The Chernobyl Exclusion Zone was established in 1986 after the disaster at Chernobyl. These tanks sit quietly in the zone, part of an entirely abandoned city. The entire area serves as a reminder of just how quickly disaster can strike.

Chernobyl Zone

Nicholas Lativy via flickr.com

More tanks from the Chernobyl zone, these vehicles look as though they were abandoned in the middle of a military exercise. As plant life begins to return to the area, it is quickly overtaking the tanks.

Kabul, Afghanistan


Kandahar isn’t the only place the Soviet troops ditched their tanks. This graveyard in Kabul provides a hint of just how big the Soviet Army was in the 1980s.

Kabul, Afghanistan

SWAMPFOX_REDLEG via flickr.com

Soviet tanks sit next to dilapidating buildings in Kabul. The city as the starting point for the conflict, with 700 soviet troops occupied the major buildings in the city, including the military training center.

Camp Taji, Iraq


Camp Taji, or Camp Cooke, was established by the coalition forces near the town of Taji. The camp came under attack numerous times between 2004 and 2011. The desert-camouflaged tanks remain abandoned, though the base is now home to the Iraqi Army and National Guard.
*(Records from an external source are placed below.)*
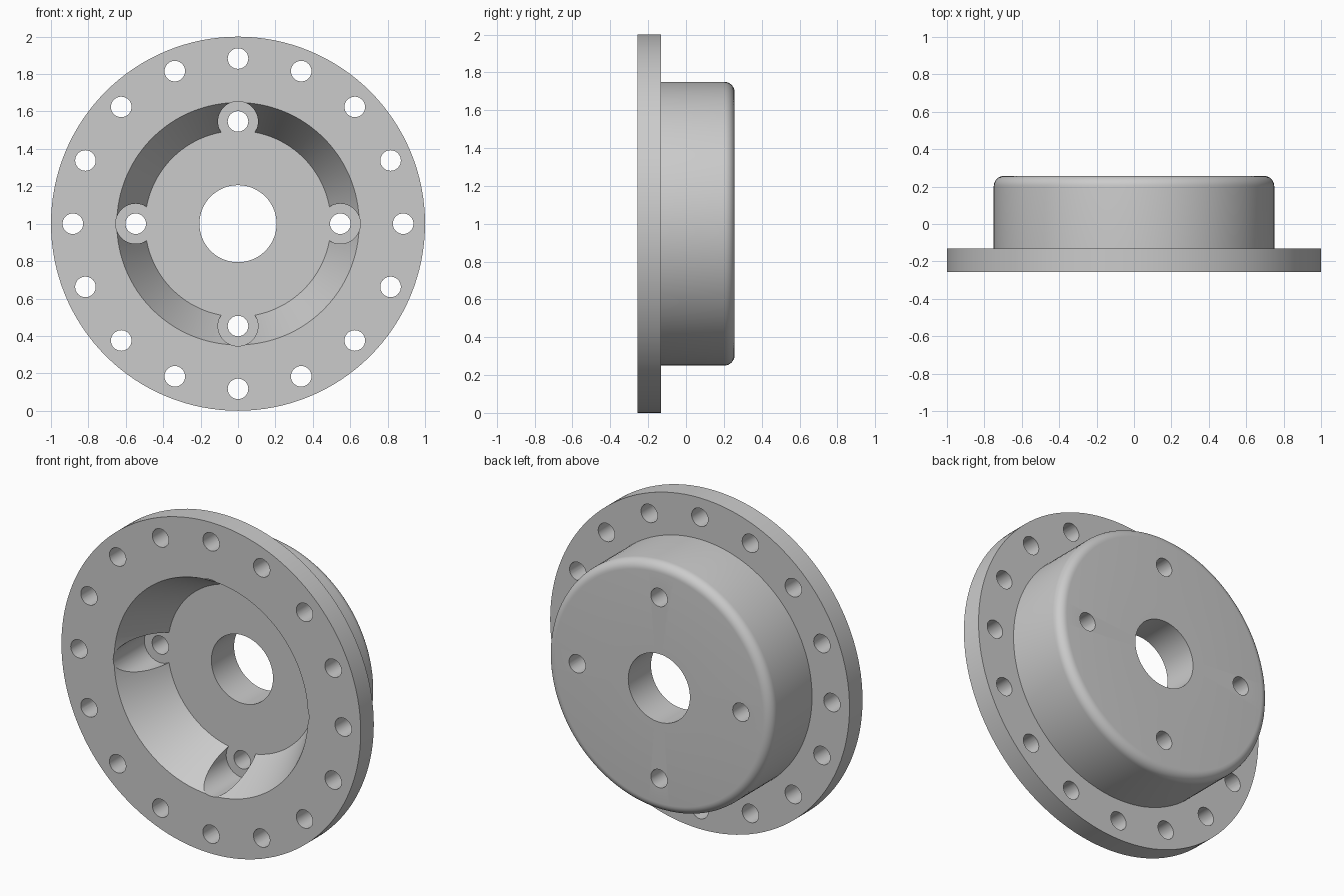
import bpy
import bmesh
from math import cos, sin, pi, radians

cube = bpy.data.objects.get("Cube")
if cube:
    bpy.data.objects.remove(cube, do_unlink=True)

FRONT, STEP, BACK, FLOOR = -0.257, -0.132, 0.257, 0.04
AXIS_Z = 1.0

metal = bpy.data.materials.new("light_grey_metal")
metal.use_nodes = True
grey = (0.6, 0.6, 0.6, 1)
metal.diffuse_color = grey
metal.node_tree.nodes["Principled BSDF"].inputs["Base Color"].default_value = grey


def finish(name, bm):
    bmesh.ops.recalc_face_normals(bm, faces=bm.faces)
    mesh = bpy.data.meshes.new(name)
    bm.to_mesh(mesh)
    bm.free()
    mesh.materials.append(metal)
    obj = bpy.data.objects.new(name, mesh)
    bpy.context.collection.objects.link(obj)
    return obj


def ring(bm, x, z, radius, y, count):
    return [bm.verts.new((x + radius * cos(2 * pi * i / count), y,
                          z + radius * sin(2 * pi * i / count))) for i in range(count)]


def bridge(bm, a, b):
    for i in range(len(a)):
        j = (i + 1) % len(a)
        bm.faces.new((a[i], a[j], b[j], b[i]))


def lathe(name, profile, count):
    """Turn a closed (radius, y) profile round the hub axis."""
    bm = bmesh.new()
    rings = [ring(bm, 0, AXIS_Z, r, y, count) for r, y in profile]
    for i, loop in enumerate(rings):
        bridge(bm, loop, rings[(i + 1) % len(rings)])
    return finish(name, bm)


def drill(body, name, number, circle, radius, y0, y1, count):
    """Cut evenly spaced round holes along y into the body."""
    bm = bmesh.new()
    for k in range(number):
        a = 2 * pi * k / number
        x, z = circle * cos(a), AXIS_Z + circle * sin(a)
        near = ring(bm, x, z, radius, y0, count)
        far = ring(bm, x, z, radius, y1, count)
        bridge(bm, near, far)
        bm.faces.new(near)
        bm.faces.new(far)
    cutter = finish(name, bm)
    cutter.hide_render = True
    mod = body.modifiers.new(name, "BOOLEAN")
    mod.operation = "DIFFERENCE"
    mod.solver = "EXACT"
    mod.object = cutter
    bpy.ops.object.modifier_apply(modifier=name)
    bpy.data.objects.remove(cutter, do_unlink=True)


# Flange, rounded hub, central bore and tapered front pocket in one section
HUB, FILLET, BORE = 0.75, 0.055, 0.206
round_edge = [(HUB - FILLET + FILLET * cos(t), BACK - FILLET + FILLET * sin(t))
              for t in (pi / 2 * i / 8 for i in range(9))]
section = [(0.648, FRONT), (1, FRONT), (1, STEP), (HUB, STEP), *round_edge,
           (BORE, BACK), (BORE, FLOOR), (0.497, FLOOR)]
body = lathe("flanged_hub", section, 128)
bpy.context.view_layer.objects.active = body
body.select_set(True)

# Round recesses in the pocket wall, then the two circles of bolt holes
drill(body, "pocket_recesses", 4, 0.547, 0.107, FRONT - 0.1, FLOOR, 48)
drill(body, "hub_bolt_holes", 4, 0.547, 0.055, FRONT - 0.1, BACK + 0.1, 32)
drill(body, "flange_bolt_holes", 16, 0.883, 0.055, FRONT - 0.1, BACK + 0.1, 32)

bpy.ops.object.shade_smooth_by_angle(angle=radians(30))
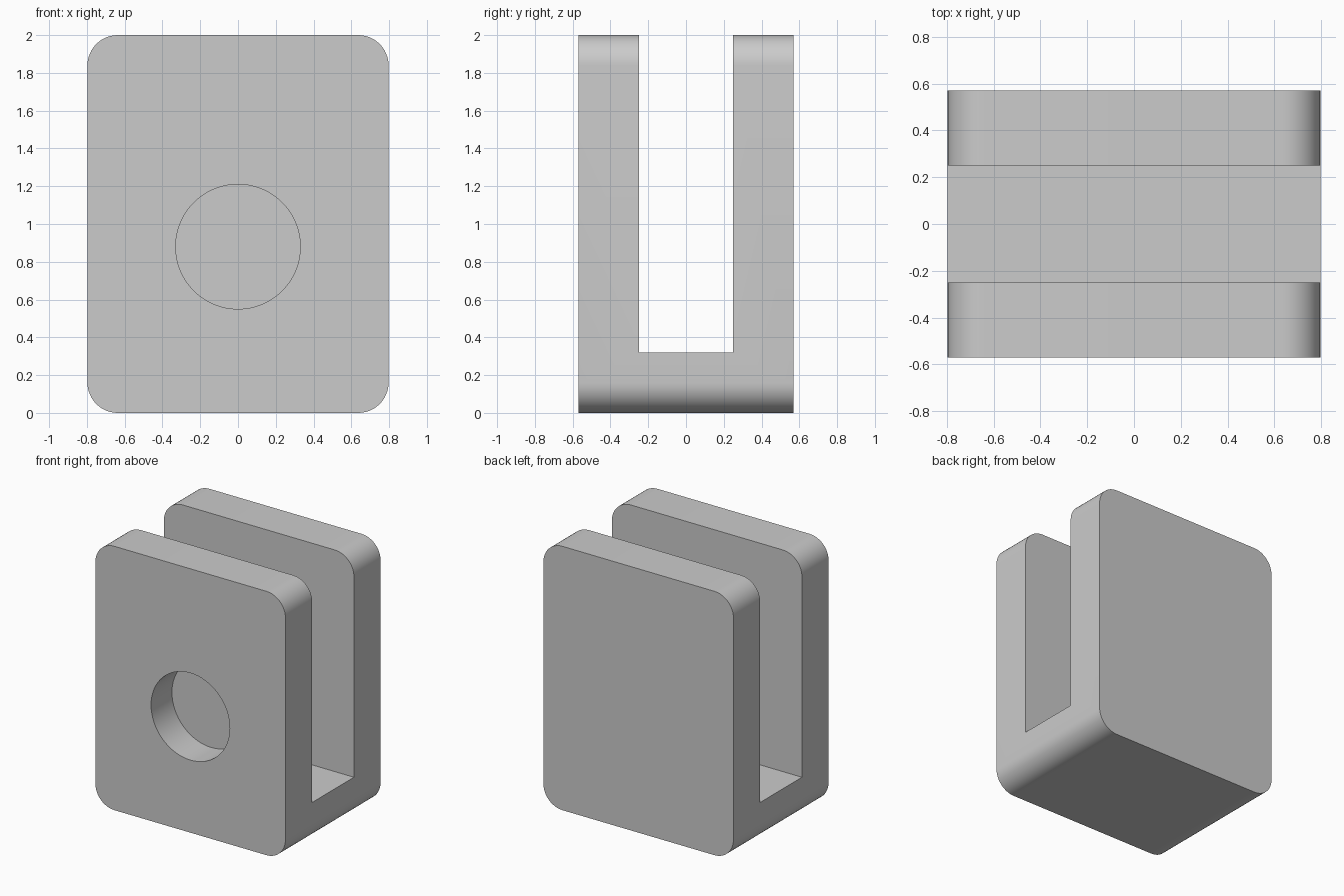
import bpy, bmesh, math

if "Cube" in bpy.data.objects:
    bpy.data.objects.remove(bpy.data.objects["Cube"])

HX, HY, H, R = 0.797, 0.57, 2.0, 0.16      # half width, half depth, height, corner radius

grey = bpy.data.materials.new("plain_grey")
grey.diffuse_color = (0.6, 0.6, 0.6, 1)
grey.use_nodes = True
grey.node_tree.nodes["Principled BSDF"].inputs["Base Color"].default_value = grey.diffuse_color


def prism(name, outline, y0, y1):
    """Extrude an (x, z) outline from y0 to y1."""
    bm = bmesh.new()
    face = bm.faces.new([bm.verts.new((x, y0, z)) for x, z in outline])
    res = bmesh.ops.extrude_face_region(bm, geom=[face])
    moved = [v for v in res["geom"] if isinstance(v, bmesh.types.BMVert)]
    bmesh.ops.translate(bm, verts=moved, vec=(0, y1 - y0, 0))
    bmesh.ops.recalc_face_normals(bm, faces=bm.faces)
    mesh = bpy.data.meshes.new(name)
    bm.to_mesh(mesh)
    bm.free()
    mesh.materials.append(grey)
    obj = bpy.data.objects.new(name, mesh)
    bpy.context.collection.objects.link(obj)
    return obj


def arc(cx, cz, r, a0, a1, n):
    return [(cx + r * math.cos(math.radians(a0 + (a1 - a0) * i / n)),
             cz + r * math.sin(math.radians(a0 + (a1 - a0) * i / n))) for i in range(n + 1)]


# Rounded block
corners = [(HX - R, R, -90), (HX - R, H - R, 0), (R - HX, H - R, 90), (R - HX, R, 180)]
outline = [p for cx, cz, a in corners for p in arc(cx, cz, R, a, a + 90, 12)]
block = prism("slotted_block", outline, -HY, HY)

# Slot between the two plates, and the blind round hole in the front plate
slot = prism("slot_cutter", [(-1, 0.32), (1, 0.32), (1, 2.2), (-1, 2.2)], -0.25, 0.25)
hole = prism("hole_cutter", arc(0, 0.88, 0.33, 0, 360, 64)[:-1], -HY - 0.1, -HY + 0.25)

bpy.context.view_layer.objects.active = block
block.select_set(True)
for cutter in (slot, hole):
    cutter.hide_render = True
    mod = block.modifiers.new(cutter.name, 'BOOLEAN')
    mod.operation, mod.solver, mod.object = 'DIFFERENCE', 'EXACT', cutter
    bpy.ops.object.modifier_apply(modifier=mod.name)
    bpy.data.objects.remove(cutter)

bpy.ops.object.shade_smooth_by_angle(angle=math.radians(30))
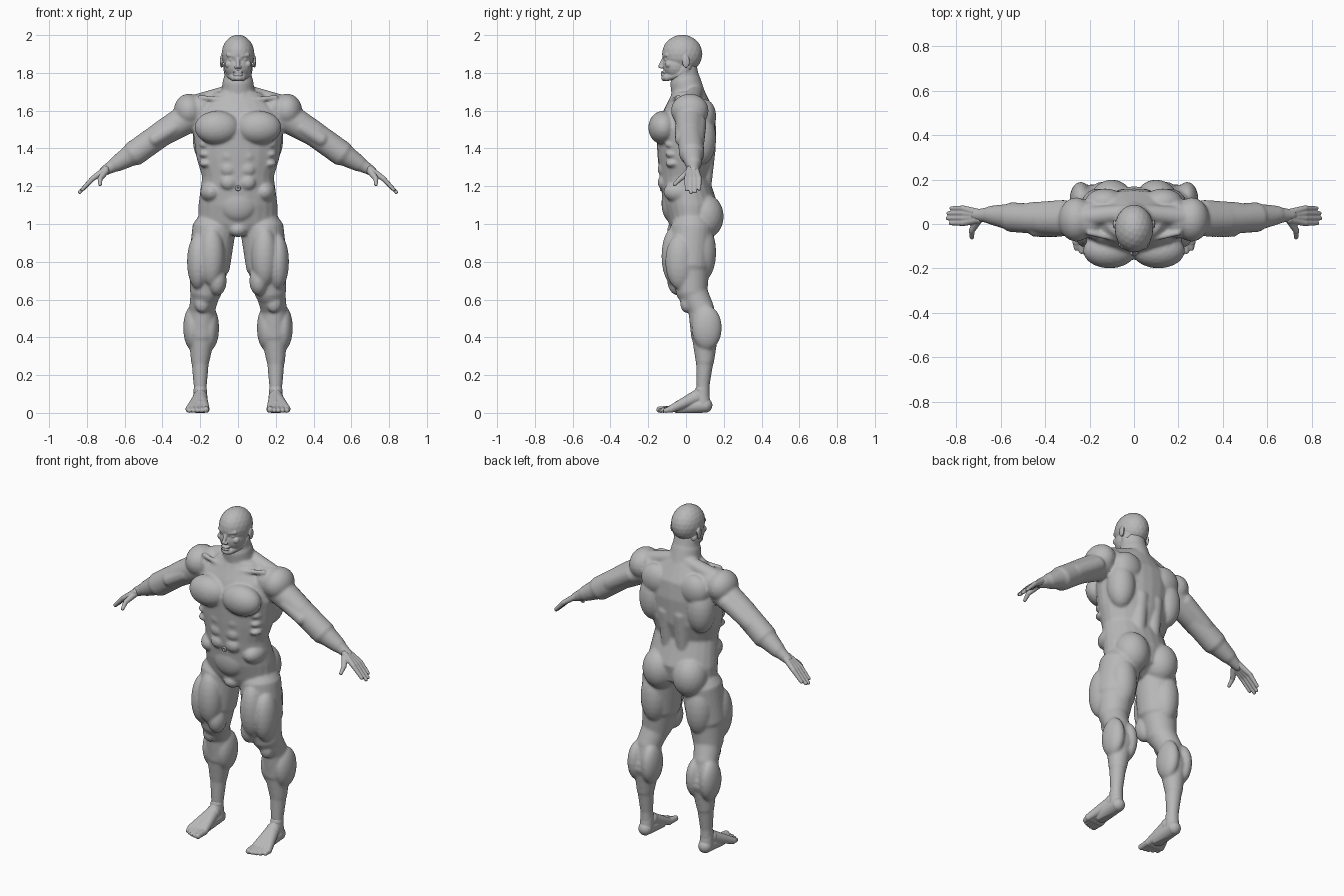
import bpy, bmesh, math
from mathutils import Matrix, Vector

default_cube = bpy.data.objects.get("Cube")
if default_cube:
    bpy.data.objects.remove(default_cube, do_unlink=True)

skin = bpy.data.materials.new("grey clay")
skin.use_nodes = True
grey = .48
clay = (grey, grey, grey, 1)
skin.diffuse_color = clay
skin.node_tree.nodes["Principled BSDF"].inputs["Base Color"].default_value = clay


def loft(bm, rings, matrix=Matrix(), sides=24):
    """Skin oval sections given as (height, half width, front, back)."""
    loops = []
    for height, half_width, front, back in rings:
        middle, half_depth = (front + back) / 2, (back - front) / 2
        loop = []
        for i in range(sides):
            angle = math.tau * i / sides
            point = Vector((half_width * math.cos(angle),
                            middle + half_depth * math.sin(angle), height))
            loop.append(bm.verts.new(matrix @ point))
        loops.append(loop)
    for low, high in zip(loops, loops[1:]):
        for i in range(sides):
            j = (i + 1) % sides
            bm.faces.new((low[i], low[j], high[j], high[i]))
    bm.faces.new(loops[0][::-1])
    bm.faces.new(loops[-1])


def capsule(bm, start, end, start_radius, end_radius, steps=4):
    """Round-ended tapered rod."""
    axis = end - start
    turn = axis.to_track_quat("Z", "Y").to_matrix().to_4x4()
    angles = [math.pi / 2 * (i + .3) / steps for i in range(steps)]
    profile = [(-start_radius * math.cos(a), start_radius * math.sin(a)) for a in angles]
    profile += [(axis.length + end_radius * math.cos(a), end_radius * math.sin(a))
                for a in reversed(angles)]
    rings = [(height, radius, -radius, radius) for height, radius in profile]
    loft(bm, rings, Matrix.Translation(start) @ turn)


def chain(bm, *points):
    """Limb through points given as (x, y, z, radius)."""
    for start, end in zip(points, points[1:]):
        capsule(bm, Vector(start[:3]), Vector(end[:3]), start[3], end[3])


def muscle(bm, centre, radii):
    """Ellipsoid bulge."""
    matrix = Matrix.Translation(centre) @ Matrix.Diagonal((*radii, 1))
    bmesh.ops.create_icosphere(bm, subdivisions=3, radius=1, matrix=matrix)


def mirror_parts(bm):
    """Copy everything built so far to the other side."""
    geometry = bm.verts[:] + bm.edges[:] + bm.faces[:]
    copies = bmesh.ops.duplicate(bm, geom=geometry)["geom"]
    for item in copies:
        if isinstance(item, bmesh.types.BMVert):
            item.co.x = -item.co.x


def finish(name, bm, voxel, rounds):
    """Fuse the parts into one smooth skin with level soles."""
    bmesh.ops.recalc_face_normals(bm, faces=bm.faces[:])
    mesh = bpy.data.meshes.new(name)
    bm.to_mesh(mesh)
    bm.free()
    figure_part = bpy.data.objects.new(name, mesh)
    bpy.context.collection.objects.link(figure_part)
    fuse = figure_part.modifiers.new("fuse", "REMESH")
    fuse.mode = "VOXEL"
    fuse.voxel_size = voxel
    soften = figure_part.modifiers.new("soften", "SMOOTH")
    soften.factor = .5
    soften.iterations = rounds
    graph = bpy.context.evaluated_depsgraph_get()
    skinned = bpy.data.meshes.new_from_object(figure_part.evaluated_get(graph))
    figure_part.modifiers.clear()
    figure_part.data = skinned
    for vertex in skinned.vertices:
        vertex.co.z = max(vertex.co.z, 0)
    skinned.materials.clear()
    skinned.materials.append(skin)
    skinned.shade_smooth()


# Body: left limbs and muscles first, mirrored before the trunk is added
body = bmesh.new()

# Leg, from hip to ankle
chain(body, (.13, .03, .95, .12), (.15, .02, .8, .115), (.17, .03, .65, .085),
      (.19, .08, .55, .07), (.19, .1, .43, .08), (.2, .1, .28, .05),
      (.2, .09, .15, .036), (.2, .09, .08, .036))
outer_thigh = muscle(body, (.21, -.03, .8), (.06, .08, .15))
muscle(body, (.14, -.06, .83), (.07, .07, .16))      # front thigh
muscle(body, (.11, -.04, .7), (.05, .06, .08))       # inner thigh
muscle(body, (.15, .08, .85), (.08, .08, .16))       # back of thigh
muscle(body, (.19, 0, .58), (.04, .03, .05))         # knee
for calf_x in (.15, .24):
    muscle(body, (calf_x, .11, .45), (.05, .08, .12))
muscle(body, (.1, .1, 1.04), (.1, .1, .12))          # buttock

# Arm, from shoulder to wrist
chain(body, (.2, .02, 1.6, .09), (.4, .02, 1.48, .07), (.54, .03, 1.38, .07),
      (.64, .04, 1.32, .043), (.71, .04, 1.28, .026))
muscle(body, (.26, .02, 1.6), (.08, .1, .09))        # shoulder
chain(body, (.34, -.02, 1.51, .04), (.44, -.02, 1.45, .04))    # biceps
chain(body, (.32, .06, 1.53, .05), (.46, .05, 1.44, .05))      # triceps

# Chest, back, neck and hip muscles
muscle(body, (.11, -.12, 1.51), (.12, .08, .09))     # chest
muscle(body, (.16, .08, 1.45), (.08, .08, .14))      # side of back
muscle(body, (.13, .1, 1.57), (.09, .06, .09))       # shoulder blade
muscle(body, (.14, -.03, 1.17), (.06, .09, .06))     # hip ridge
chain(body, (.05, .09, 1.15, .04), (.05, .11, 1.4, .05))       # lower back
chain(body, (.04, .05, 1.7, .04), (.22, .03, 1.64, .05))       # neck slope
chain(body, (.02, -.08, 1.65, .014), (.2, -.04, 1.67, .014))   # collarbone
chain(body, (.02, -.07, 1.67, .015), (.06, 0, 1.82, .02))      # neck cord

# Stomach muscles and ribs
for row in range(3):
    muscle(body, (.05, -.12, 1.22 + row * .07), (.044, .03, .04))
    muscle(body, (.17, -.07, 1.32 + row * .05), (.035, .04, .022))
mirror_parts(body)

# Trunk, neck, belly and groin
loft(body, [(.94, .06, -.07, .06), (1, .21, -.09, .15), (1.1, .21, -.12, .17),
            (1.25, .19, -.14, .12), (1.35, .22, -.15, .15), (1.5, .24, -.16, .16),
            (1.6, .23, -.12, .15), (1.7, .12, -.07, .1)])
chain(body, (0, .02, 1.65, .1), (0, 0, 1.74, .084), (0, -.01, 1.82, .07))
muscle(body, (0, -.08, 1.11), (.1, .05, .1))
muscle(body, (0, -.05, .97), (.05, .05, .04))
finish("body", body, .007, 9)

# Navel: a small raised ring
navel = bmesh.new()
for i in range(8):
    angle = math.tau * i / 8
    muscle(navel, (.01 * math.cos(angle), -.13, 1.19 + .01 * math.sin(angle)), (.006, .01, .006))
finish("navel", navel, .003, 3)

# Head: left face details, mirrored, then skull, jaw, nose and mouth
head = bmesh.new()
chain(head, (.02, -.11, 1.89, .015), (.05, -.1, 1.895, .012))  # brow
muscle(head, (.034, -.1, 1.87), (.016, .014, .01))   # eye
muscle(head, (.05, -.09, 1.845), (.02, .02, .02))    # cheekbone
muscle(head, (.01, -.13, 1.83), (.01, .01, .008))    # nostril
muscle(head, (.088, 0, 1.86), (.008, .02, .034))     # ear
chain(head, (.05, 0, 1.83, .03), (.05, -.03, 1.795, .02), (.02, -.1, 1.775, .02))    # jawline
mirror_parts(head)
muscle(head, (0, -.02, 1.9), (.087, .107, .102))     # skull
muscle(head, (0, -.05, 1.84), (.075, .073, .08))     # face
chain(head, (0, -.115, 1.88, .01), (0, -.136, 1.835, .011))    # nose
for lip_z in (1.79, 1.803):
    muscle(head, (0, -.12, lip_z), (.026, .014, .007))
muscle(head, (0, -.112, 1.772), (.026, .02, .016))   # chin
finish("head", head, .0035, 4)

# Hands and feet, one object for each side
for side, sign in (("left", 1), ("right", -1)):
    hand = bmesh.new()
    for i, length in enumerate((.08, .1, .095, .075)):
        base = Vector((.77, .004 + i * .022, 1.24))
        tip = base + Vector((.68, 0, -.72)) * length
        chain(hand, (.7, .02 + i * .01, 1.29, .019), (*base, .014), (*tip, .01))
    chain(hand, (.7, .02, 1.28, .02), (.73, -.03, 1.24, .014), (.73, -.06, 1.21, .01))

    foot = bmesh.new()
    for i in range(5):
        toe_x = .17 + i * .022
        toe_end = i * i * .002 - .14
        radius = .013 if i else .017
        chain(foot, (.2, .05, .08, .04), (toe_x, -.08, .02, .02), (toe_x, toe_end, radius, radius))
    chain(foot, (.2, .1, .04, .04), (.2, -.03, .03, .04))      # heel and sole
    chain(foot, (.2, .09, .06, .04), (.2, .085, .12, .036))    # ankle

    for name, part in (("hand", hand), ("foot", foot)):
        bmesh.ops.scale(part, vec=(sign, 1, 1), verts=part.verts)
        finish(side + "_" + name, part, .0032, 4)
Camp Taji In Iraq

The Pine City Pioneer via presspubs.com

In addition to tanks, the graveyard at Camp Taji also houses several other U.S. military weapons. The military used M102 Howitzers, which can fire up to 10 rounds of 105mm artillery each minute.

Gulf War In Kuwait

Natalya Marquand via 1000amazingplaces.blogspot.hu

Operation Desert Storm resulted in its share of military litter, including these tanks located in Kuwait. When the invading forces left, the tanks remained as remnants of the fierce fighting.

Gulf War In Kuwait

Natalya Marquand via 1000amazingplaces.blogspot.hu

Inexplicably, some of the tanks left behind in Kuwait appear to have been stacked on top of each other. The heavy machinery sits in the desert sun to rust and decay.

Tank Graveyard, Germany

Batram via flickr.com

Cold War-era tanks sit ready for scrapping at this graveyard in Germany. This facility houses tens of thousands of tanks from all over the world. What were once powerful symbols of force are reduced to scrap and rubble at this facility.

Tank Graveyard, Germany

Batram via flickr.com

The field of tanks waiting for disassembly at this German tank graveyard is awe-inspiring. The camouflaged paint blends with the natural surroundings, adding to the creepy factor for this graveyard site.

Russian Tanks in Kharkiv, Ukraine

paul_itk via livejournal.com

A secret tank depot in Kharkiv, Ukraine serves as a reminder of Russia’s immense military presence in the surrounding region. A factory floor is filled with tank engines that have fallen into disrepair, while the outside of the facility is surrounded by massive tanks.